In rare instances, the first presentation of a hernia is a very painful lump in the groin which does not go away when lying down and may be associated with generalised pain across the abdomen and vomiting. This is caused by strangulation and should this happen it is an extreme emergency and immediate medical attention must be sought.
For the vast majority of patients, a hernia is diagnosed by a simple physical examination from your General Practitioner or specialist. In some cases, ultrasound examination of the groin is used but most surgeons are sceptical of the accuracy of ultrasound examination for hernia. The results of ultrasound examination must be interpreted in conjunction with a physical examination by your General Practitioner or specialist surgeon.
Hernias which occur in childhood or adolescence are probably congenital. In adults a hernia is usually acquired. Although not well proven, it is thought that occupations involving heavy lifting or manual work increase the chance of developing a hernia. Cigarette smoking, chronic constipation, obesity, prostate disease and chronic coughing are also thought to predispose to hernia formation. In many patients none of these factors is present and the development of a hernia is thought to be related to the fact that the inguinal and femoral canals are natural areas of weakness in the body wall.

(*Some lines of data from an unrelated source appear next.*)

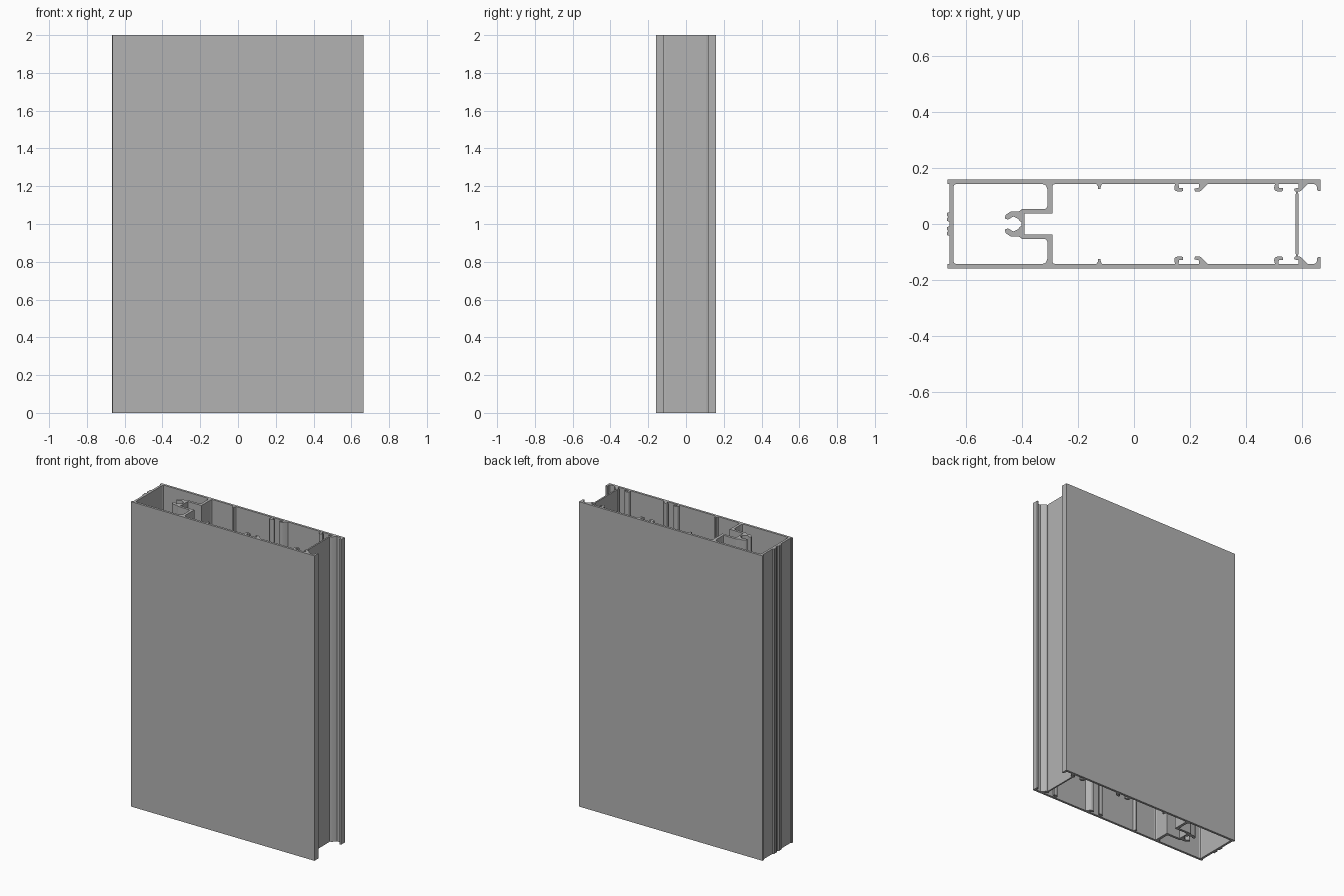
import bpy
import bmesh

cube = bpy.data.objects.get("Cube")
if cube:
    bpy.data.objects.remove(cube, do_unlink=True)

HEIGHT = 2.0
OUT, INN = 0.158, 0.143          # outer and inner face of the side skins
LEFT, RIGHT = -0.665, 0.665

metal = bpy.data.materials.new("aluminium grey")
metal.use_nodes = True
grey = (0.45, 0.45, 0.45, 1)
metal.diffuse_color = grey
metal.node_tree.nodes["Principled BSDF"].inputs["Base Color"].default_value = grey


def extrude(name, outlines, mirror=True, rounding=0):
    """Extrude outlines in the ground plane to full height, mirrored front to back."""
    bm = bmesh.new()
    for outline in outlines:
        for side in ((1, -1) if mirror else (1,)):
            low = [bm.verts.new((x, y * side, 0)) for x, y in outline]
            high = [bm.verts.new((x, y * side, HEIGHT)) for x, y in outline]
            bm.faces.new(low)
            bm.faces.new(high)
            for i in range(len(low)):
                j = (i + 1) % len(low)
                bm.faces.new((low[i], low[j], high[j], high[i]))
    bmesh.ops.recalc_face_normals(bm, faces=bm.faces)
    if rounding:
        upright = [e for e in bm.edges
                   if abs(e.verts[0].co.z - e.verts[1].co.z) > 1]
        bmesh.ops.bevel(bm, geom=upright, offset=rounding, segments=3,
                        profile=0.5, affect='EDGES', clamp_overlap=True)
    mesh = bpy.data.meshes.new(name)
    bm.to_mesh(mesh)
    bm.free()
    mesh.materials.append(metal)
    ob = bpy.data.objects.new(name, mesh)
    bpy.context.collection.objects.link(ob)
    if rounding:
        bpy.ops.object.select_all(action='DESELECT')
        ob.select_set(True)
        bpy.context.view_layer.objects.active = ob
        bpy.ops.object.shade_smooth_by_angle()
    return ob


def box(x0, x1, y0, y1):
    return [(x0, y0), (x1, y0), (x1, y1), (x0, y1)]


def fillet(x, y, sx, sy, r):
    k = r * 0.3
    return [(x, y), (x + sx * r, y), (x + sx * k, y + sy * k), (x, y + sy * r)]


def shift(outline, dx):
    return [(x + dx, y) for x, y in outline]


# Side skins and the lips on the open edge
extrude("side_skins", [box(LEFT, RIGHT, INN, OUT)])
extrude("edge_lips", [[(RIGHT, INN), (RIGHT, 0.117), (0.656, 0.117),
                       (0.652, 0.122), (0.652, INN)]])

# Closed edge with its raised, grooved ribs
extrude("closed_edge_wall", [box(-0.658, -0.643, -INN, INN)], mirror=False)
extrude("closed_edge_ribs", [[(-0.658, 0.042), (-0.667, 0.039), (-0.667, 0.03),
                              (-0.661, 0.025), (-0.667, 0.02), (-0.667, 0.012),
                              (-0.658, 0.008)]])

# Stepped inner channel
extrude("channel_webs", [box(-0.309, -0.291, 0.037, INN)])
extrude("channel_shelves", [box(-0.39, -0.309, 0.037, 0.053)])
extrude("channel_back", [box(-0.4, -0.39, -0.053, 0.053)], mirror=False)

# Screw claws behind the channel
extrude("screw_claws", [[(-0.398, 0.053), (-0.412, 0.044), (-0.44, 0.044),
                         (-0.458, 0.032), (-0.46, 0.019), (-0.448, 0.016),
                         (-0.43, 0.027), (-0.415, 0.02), (-0.404, 0.008),
                         (-0.398, 0.008)]], rounding=0.004)

# Softened inside corners
extrude("corner_fillets", [
    fillet(-0.643, INN, 1, -1, 0.01),
    fillet(-0.309, INN, -1, -1, 0.018),
    fillet(-0.291, INN, 1, -1, 0.01),
    fillet(-0.309, 0.053, -1, 1, 0.01),
    fillet(0.652, INN, -1, -1, 0.012),
])

# Small guide ribs
extrude("guide_ribs", [[(-0.135, INN), (-0.129, 0.135), (-0.129, 0.124),
                        (-0.12, 0.124), (-0.118, 0.135), (-0.113, INN)]])

# Two pairs of snap clips
hook = [(0.148, INN + 0.003), (0.143, 0.13), (0.146, 0.119), (0.158, 0.115),
        (0.174, 0.117), (0.176, 0.128), (0.16, 0.128), (0.159, INN + 0.003)]
ramp = [(0.266, INN + 0.003), (0.238, 0.117), (0.218, 0.115), (0.214, 0.126),
        (0.231, 0.129), (0.231, INN + 0.003)]
STEP = 0.356
extrude("hook_clips", [hook, shift(hook, STEP)], rounding=0.003)
extrude("ramp_clips", [ramp, shift(ramp, STEP)], rounding=0.003)

# Thin cover strip closing the open edge
extrude("cover_strip", [box(0.576, 0.586, -0.105, 0.105)], mirror=False)
extrude("cover_strip_edges", [[(0.576, 0.105), (0.586, 0.105),
                               (0.583, 0.117), (0.579, 0.117)]])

A truss is a type of belt with padding which goes over the inguinal canal to keep the hernia from coming out during normal activity. They are generally uncomfortable, will not cure the hernia and do not prevent strangulation. We strongly recommend against the use of a truss except in those very rare people who are too sick to undergo operative repair of the hernia. A truss must NEVER be used on a femoral hernia.
Laparoscopic or keyhole surgery for hernias has evolved over the last 20 years. There have been several different ways of performing keyhole surgery for hernia, but the worldwide trend is toward the totally extra peritoneal (TEP) repair which is what we at LapSurgery Australia perform. The advantage of this method is that the peritoneum (the cavity containing the bowels) is not entered. A space is made by inflating a balloon between the lining of the peritoneal cavity and the groin muscles and inflating the space with CO2 gas to create a working space.
The standard (non-keyhole) operation involves a large incision in the groin (or both groins if there are hernias present on both sides), finding the hernia and patching the defect with polypropylene mesh.
In the keyhole operation a 1.5 cm (3/4 inch) incision is made just below the umbilicus (bellybutton) and two further tiny incisions are placed between the umbilicus and the pubis. No further incisions are required even if there are hernias in both groins. The hernia is identified and the defect repaired with mesh as in the open (non-keyhole) operation.
No. There are a number of reasons why an individual may be better off with the non-keyhole operation:
1. Very large hernias may not be suitable for keyhole repair.
2. Patients with previous lower abdominal surgery may not be suitable.
3. Patients unable to tolerate a general anaesthetic are not suitable.
4. Patients who do not have a need for quick recovery may be better off with the less complex non-keyhole operation.
5. Patients without private health cover may find the extra hospital costs of the keyhole operation are not justified.
Keyhole hernia surgery can be performed at: